§ What is being asked
Compute how many lines in the listing below hold the string "frame", then state only the result.

§ Data for the task
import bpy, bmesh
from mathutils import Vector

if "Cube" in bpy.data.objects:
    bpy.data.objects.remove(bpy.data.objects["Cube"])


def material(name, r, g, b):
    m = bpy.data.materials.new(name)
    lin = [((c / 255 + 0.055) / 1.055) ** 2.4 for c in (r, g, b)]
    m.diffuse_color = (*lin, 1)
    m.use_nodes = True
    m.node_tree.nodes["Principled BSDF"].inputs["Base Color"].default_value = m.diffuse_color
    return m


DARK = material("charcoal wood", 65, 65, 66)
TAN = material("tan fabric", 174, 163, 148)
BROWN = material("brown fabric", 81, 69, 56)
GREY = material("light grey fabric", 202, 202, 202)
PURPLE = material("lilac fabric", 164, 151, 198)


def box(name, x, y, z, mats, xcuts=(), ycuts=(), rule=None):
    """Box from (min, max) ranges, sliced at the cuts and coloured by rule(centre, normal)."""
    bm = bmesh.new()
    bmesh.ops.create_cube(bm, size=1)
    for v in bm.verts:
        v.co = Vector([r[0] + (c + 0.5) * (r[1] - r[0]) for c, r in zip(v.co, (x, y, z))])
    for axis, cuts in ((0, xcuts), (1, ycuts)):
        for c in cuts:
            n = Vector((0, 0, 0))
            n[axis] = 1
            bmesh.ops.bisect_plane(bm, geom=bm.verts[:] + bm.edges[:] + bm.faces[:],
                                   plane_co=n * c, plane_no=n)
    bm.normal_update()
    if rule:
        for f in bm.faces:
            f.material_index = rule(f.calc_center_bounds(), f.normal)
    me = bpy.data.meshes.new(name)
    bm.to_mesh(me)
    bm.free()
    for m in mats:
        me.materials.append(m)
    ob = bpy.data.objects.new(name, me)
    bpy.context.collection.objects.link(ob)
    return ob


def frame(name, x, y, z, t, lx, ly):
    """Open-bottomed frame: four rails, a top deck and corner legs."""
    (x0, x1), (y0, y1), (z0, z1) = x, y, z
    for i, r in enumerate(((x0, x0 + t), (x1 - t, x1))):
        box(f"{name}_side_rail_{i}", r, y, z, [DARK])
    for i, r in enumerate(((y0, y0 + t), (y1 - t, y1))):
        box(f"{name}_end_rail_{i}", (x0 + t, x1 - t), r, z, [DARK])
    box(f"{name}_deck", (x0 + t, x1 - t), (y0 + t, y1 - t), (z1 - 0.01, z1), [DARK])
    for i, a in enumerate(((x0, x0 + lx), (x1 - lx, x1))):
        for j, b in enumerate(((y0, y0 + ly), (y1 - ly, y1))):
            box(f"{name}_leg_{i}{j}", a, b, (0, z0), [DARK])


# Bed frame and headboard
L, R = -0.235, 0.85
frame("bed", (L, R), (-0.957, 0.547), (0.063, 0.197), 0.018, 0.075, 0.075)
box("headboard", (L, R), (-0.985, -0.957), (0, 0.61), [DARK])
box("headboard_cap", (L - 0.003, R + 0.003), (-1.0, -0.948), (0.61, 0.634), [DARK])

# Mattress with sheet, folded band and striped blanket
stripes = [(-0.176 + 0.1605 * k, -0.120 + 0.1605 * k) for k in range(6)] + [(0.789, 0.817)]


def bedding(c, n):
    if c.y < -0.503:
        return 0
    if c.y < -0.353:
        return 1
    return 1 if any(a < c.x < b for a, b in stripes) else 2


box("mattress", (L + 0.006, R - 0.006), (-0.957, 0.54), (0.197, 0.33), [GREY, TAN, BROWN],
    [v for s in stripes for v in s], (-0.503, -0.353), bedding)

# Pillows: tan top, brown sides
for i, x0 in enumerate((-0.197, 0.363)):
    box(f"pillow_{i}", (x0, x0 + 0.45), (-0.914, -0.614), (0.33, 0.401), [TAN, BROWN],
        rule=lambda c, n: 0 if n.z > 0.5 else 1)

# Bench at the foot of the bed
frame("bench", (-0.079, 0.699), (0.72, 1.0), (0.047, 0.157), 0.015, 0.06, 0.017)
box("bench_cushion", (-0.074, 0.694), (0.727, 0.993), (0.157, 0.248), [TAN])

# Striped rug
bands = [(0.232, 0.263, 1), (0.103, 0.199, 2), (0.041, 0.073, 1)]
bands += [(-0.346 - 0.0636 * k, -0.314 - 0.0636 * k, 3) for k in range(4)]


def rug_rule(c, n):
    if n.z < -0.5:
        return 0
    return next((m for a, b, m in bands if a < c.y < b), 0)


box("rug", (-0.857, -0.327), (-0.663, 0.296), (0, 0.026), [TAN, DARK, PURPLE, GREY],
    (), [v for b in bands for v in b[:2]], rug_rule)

§ Result for this task
5